Loeb’s lat­est, an un­con­vinc­ing com­ing-of-age tale, “The Only Liv­ing Boy in New York,” was one of the first screen­plays he wrote, many years ago. Loeb’s re­sume in­cludes “Col­lat­eral Beauty” and “Just Go With It.”

The movies of­ten fea­ture a third-act twist and are of­ten ei­ther in­dif­fer­ent to women or treat them in a man­ner that can come across as puerile.

“Only Liv­ing Boy,” set in present-day New York, tells the story of an in­suf­fer­able, priv­i­leged young man, Thomas (Cal­lum Turner), who dis­cov­ers his father (Pierce Bros­nan) is cheating on his emo­tion­ally frag­ile mother (Cyn­thia Nixon) with a woman named Jo­hanna (Kate Beck­in­sale).

Yes, that woman’s name means a char­ac­ter played by Jeff Bridges will keep re­peat­ing “vi­sions of Jo­hanna” over and over again un­til di­rec­tor Marc Webb re­lents and un­leashes the Bob Dy­lan song of the same name.

“Only Liv­ing Boy” fails to con­vince as a char­ac­ter study, ro­mance or love let­ter to the CBGB-era New York City. It drops a plot bomb­shell close to the end, but the film­mak­ers don’t make it plau­si­ble.

“SoulCy­cle is the only soul this city has left,” Thomas whines, putting down 21st cen­tury Man­hat­tan. But even Richard Nixon has got soul, a wise man once sang.

“The Only Liv­ing Boy in New York.” Rating: R, for lan­guage and some drug ma­te­rial. Run­ning time: 1 hour, 28 min­utes.
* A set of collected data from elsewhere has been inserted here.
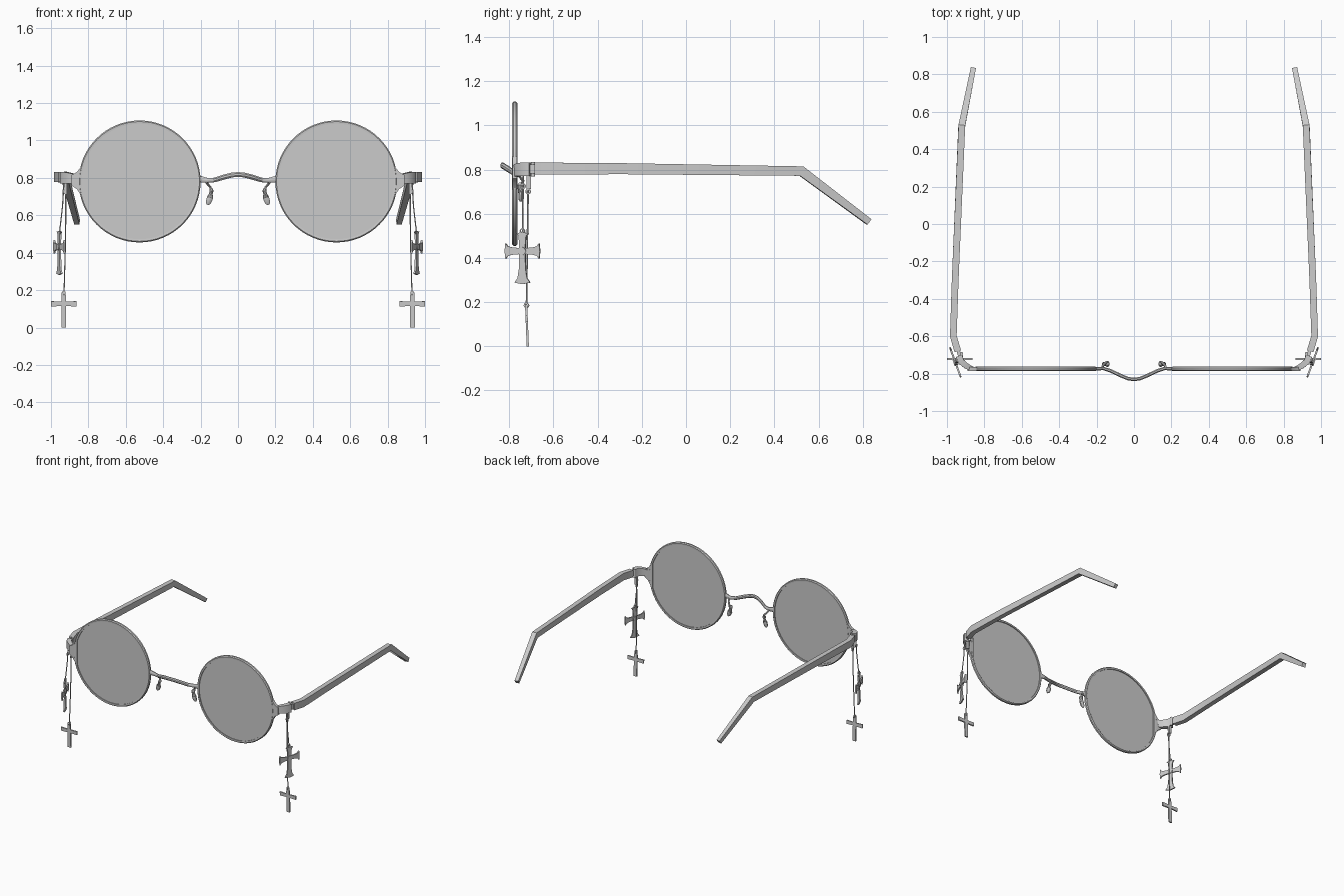
import bpy, bmesh, math
from mathutils import Vector, Matrix

if "Cube" in bpy.data.objects:
    bpy.data.objects.remove(bpy.data.objects["Cube"])

metal = bpy.data.materials.new("plain grey")
metal.diffuse_color = (0.6, 0.6, 0.6, 1)
metal.use_nodes = True
metal.node_tree.nodes["Principled BSDF"].inputs["Base Color"].default_value = metal.diffuse_color


def finish(name, bm, mirror=True):
    """Turn a bmesh into a named object, mirrored to the other side."""
    bmesh.ops.recalc_face_normals(bm, faces=bm.faces)
    me = bpy.data.meshes.new(name)
    bm.to_mesh(me)
    bm.free()
    me.materials.append(metal)
    ob = bpy.data.objects.new(name, me)
    bpy.context.collection.objects.link(ob)
    bpy.ops.object.select_all(action='DESELECT')
    ob.select_set(True)
    bpy.context.view_layer.objects.active = ob
    bpy.ops.object.shade_smooth_by_angle(angle=math.radians(35))
    if mirror:
        ob.modifiers.new("mirror", 'MIRROR').use_mirror_merge = False
    return ob


def sweep(name, pts, sides=4, mirror=True):
    """Sweep a section along points (x, y, z, width, height)."""
    bm = bmesh.new()
    pos = [Vector(p[:3]) for p in pts]
    rings = []
    for i, p in enumerate(pts):
        t = Vector()
        if i:
            t += (pos[i] - pos[i - 1]).normalized()
        if i < len(pos) - 1:
            t += (pos[i + 1] - pos[i]).normalized()
        t.normalize()
        side = t.cross(Vector((0, 0, 1)))
        side = side.normalized() if side.length > 0.2 else Vector((1, 0, 0))
        up = side.cross(t).normalized()
        k = math.sqrt(2) if sides == 4 else 1
        ring = []
        for j in range(sides):
            a = 2 * math.pi * (j + 0.5) / sides
            ring.append(bm.verts.new(pos[i] + side * (math.cos(a) * k * p[3] / 2)
                                     + up * (math.sin(a) * k * p[4] / 2)))
        rings.append(ring)
    for r, s in zip(rings, rings[1:]):
        for j in range(sides):
            n = (j + 1) % sides
            bm.faces.new((r[j], r[n], s[n], s[j]))
    bm.faces.new(rings[0])
    bm.faces.new(rings[-1])
    return finish(name, bm, mirror)


def lathe(name, profile, centre, axis_rot, segs=64, closed=True):
    """Spin (radius, depth) points about the local z axis."""
    bm = bmesh.new()
    rings = [[bm.verts.new((r * math.cos(2 * math.pi * i / segs),
                            r * math.sin(2 * math.pi * i / segs), d))
              for i in range(segs)] for r, d in profile]
    pairs = list(zip(rings, rings[1:] + rings[:1]))
    for a, b in pairs if closed else pairs[:-1]:
        for i in range(segs):
            n = (i + 1) % segs
            bm.faces.new((a[i], a[n], b[n], b[i]))
    if not closed:
        bm.faces.new(rings[0])
        bm.faces.new(rings[-1])
    bm.transform(Matrix.Translation(centre) @ axis_rot)
    return finish(name, bm)


def plate(name, outline, thick, matrix):
    """Extrude a flat outline in local x, z, centred on local y."""
    bm = bmesh.new()
    f = bm.faces.new([bm.verts.new((x, -thick / 2, z)) for x, z in outline])
    ext = bmesh.ops.extrude_face_region(bm, geom=[f])['geom']
    bmesh.ops.translate(bm, vec=(0, thick, 0),
                        verts=[v for v in ext if isinstance(v, bmesh.types.BMVert)])
    bm.transform(matrix)
    return finish(name, bm)


def block(name, centre, size, turn=0):
    bm = bmesh.new()
    bmesh.ops.create_cube(bm, size=1)
    bm.transform(Matrix.Translation(centre) @ Matrix.Rotation(turn, 4, 'Z')
                 @ Matrix.Diagonal((*size, 1)))
    return finish(name, bm)


# Round rims and lenses
face_y = Matrix.Rotation(math.pi / 2, 4, 'X')
eye = Vector((0.526, -0.775, 0.781))
lathe("rim", [(0.309, -0.011), (0.320, -0.012), (0.326, -0.006), (0.326, 0.006),
              (0.320, 0.012), (0.309, 0.011)], eye, face_y)
lathe("lens", [(0.312, -0.004), (0.312, 0.004)], eye, face_y, closed=False)

# Bridge arched up and forward
half = [(0.205, -0.775, 0.793, .020, .040), (0.165, -0.772, 0.787, .020, .028),
        (0.125, -0.785, 0.789, .020, .026), (0.07, -0.811, 0.806, .020, .028),
        (0.03, -0.827, 0.816, .020, .028)]
left = [(-p[0], *p[1:]) for p in half]
sweep("bridge", left + [(0, -0.831, 0.818, .020, .028)] + half[::-1], 8, False)

# Nose pads on short bent arms
sweep("pad_arm", [(0.172, -0.772, 0.785, .014, .014), (0.163, -0.752, 0.768, .014, .014),
                  (0.148, -0.738, 0.750, .014, .014), (0.146, -0.742, 0.725, .014, .014)], 6)
sweep("nose_pad", [(0.140, -0.748, 0.742, .012, .016), (0.142, -0.748, 0.730, .024, .034),
                   (0.149, -0.748, 0.695, .024, .036), (0.159, -0.748, 0.667, .022, .030),
                   (0.162, -0.748, 0.656, .010, .012)], 8)

# Flared lug, end piece and hinge
lug = [(0.822, -0.095), (0.842, -0.070), (0.862, -0.040), (0.890, -0.022),
       (0.890, 0.034), (0.862, 0.050), (0.842, 0.075), (0.822, 0.095)]
plate("lug", lug, 0.022, Matrix.Translation((0, -0.775, 0.781)))
sweep("end_piece", [(0.865, -0.773, 0.790, .022, .050), (0.895, -0.760, 0.798, .030, .055),
                    (0.925, -0.735, 0.801, .034, .062), (0.936, -0.705, 0.801, .034, .062)])
block("hinge_plate", (0.936, -0.690, 0.803), (0.018, 0.040, 0.040), -0.3)
lathe("hinge_pin", [(0.009, -0.034), (0.009, 0.032)], Vector((0.922, -0.692, 0.803)),
      Matrix(), 12, False)

# Temples bending down at the ear
sweep("temple", [(0.942, -0.680, 0.804, .036, .054), (0.966, -0.600, 0.804, .036, .054),
                 (0.956, -0.300, 0.804, .036, .050), (0.921, 0.522, 0.793, .036, .045),
                 (0.860, 0.828, 0.563, .028, .030)])

# Clasps and thin chains
block("clasp", (0.922, -0.711, 0.742), (0.016, 0.020, 0.058))
sweep("long_chain", [(0.920, -0.714, 0.75, .008, .008), (0.922, -0.718, 0.47, .007, .007),
                     (0.930, -0.722, 0.19, .007, .007)], 6)
sweep("short_chain", [(0.930, -0.737, 0.79, .008, .008), (0.938, -0.738, 0.65, .007, .007),
                      (0.954, -0.740, 0.51, .007, .007)], 6)
for x, y, z in [(0.920, -0.714, 0.70), (0.930, -0.722, 0.185), (0.934, -0.737, 0.725),
                (0.953, -0.740, 0.522)]:
    lathe("chain_ring", [(0.007, -0.003), (0.013, -0.003), (0.013, 0.003), (0.007, 0.003)],
          Vector((x, y, z)), Matrix.Rotation(math.pi / 2, 4, 'Y'), 12)

# Flared cross pendant, turned sideways
outline = []
for k, (length, flare) in enumerate([(0.085, .036), (0.085, .030), (0.085, .036), (0.150, .038)]):
    c, s = round(math.cos(k * math.pi / 2)), round(math.sin(k * math.pi / 2))
    for u, v in [(0.014, -.014), (length * .55, -.016), (length * .82, -flare * .6),
                 (length * .95, -flare), (length, 0), (length * .95, flare),
                 (length * .82, flare * .6), (length * .55, .016)]:
        outline.append((u * c - v * s, u * s + v * c))
spin = Matrix.Translation((0.955, -0.740, 0.431)) @ Matrix.Rotation(math.atan2(.16, .058), 4, 'Z')
plate("flared_cross", outline, 0.010, spin)
lathe("cross_boss", [(0.018, -0.010), (0.018, 0.010)], Vector(), spin @ face_y, 16, False)

# Plain cross pendant, facing forward
bar = [(.013, 0), (.013, .115), (.068, .113), (.068, .141), (.013, .139), (.010, .192)]
bar += [(-x, z) for x, z in reversed(bar)]
plate("plain_cross", bar, 0.010,
      Matrix.Translation((0.932, -0.716, 0)) @ Matrix.Rotation(0.04, 4, 'X'))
Play­ing: In se­lect the­aters.

Niko Tavernise

CAL­LUM TURNER is a priv­i­leged young man, and Kate Beck­in­sale plays his father’s mis­tress.

Newspapers in English

Newspapers from USA

© PressReader. All rights reserved.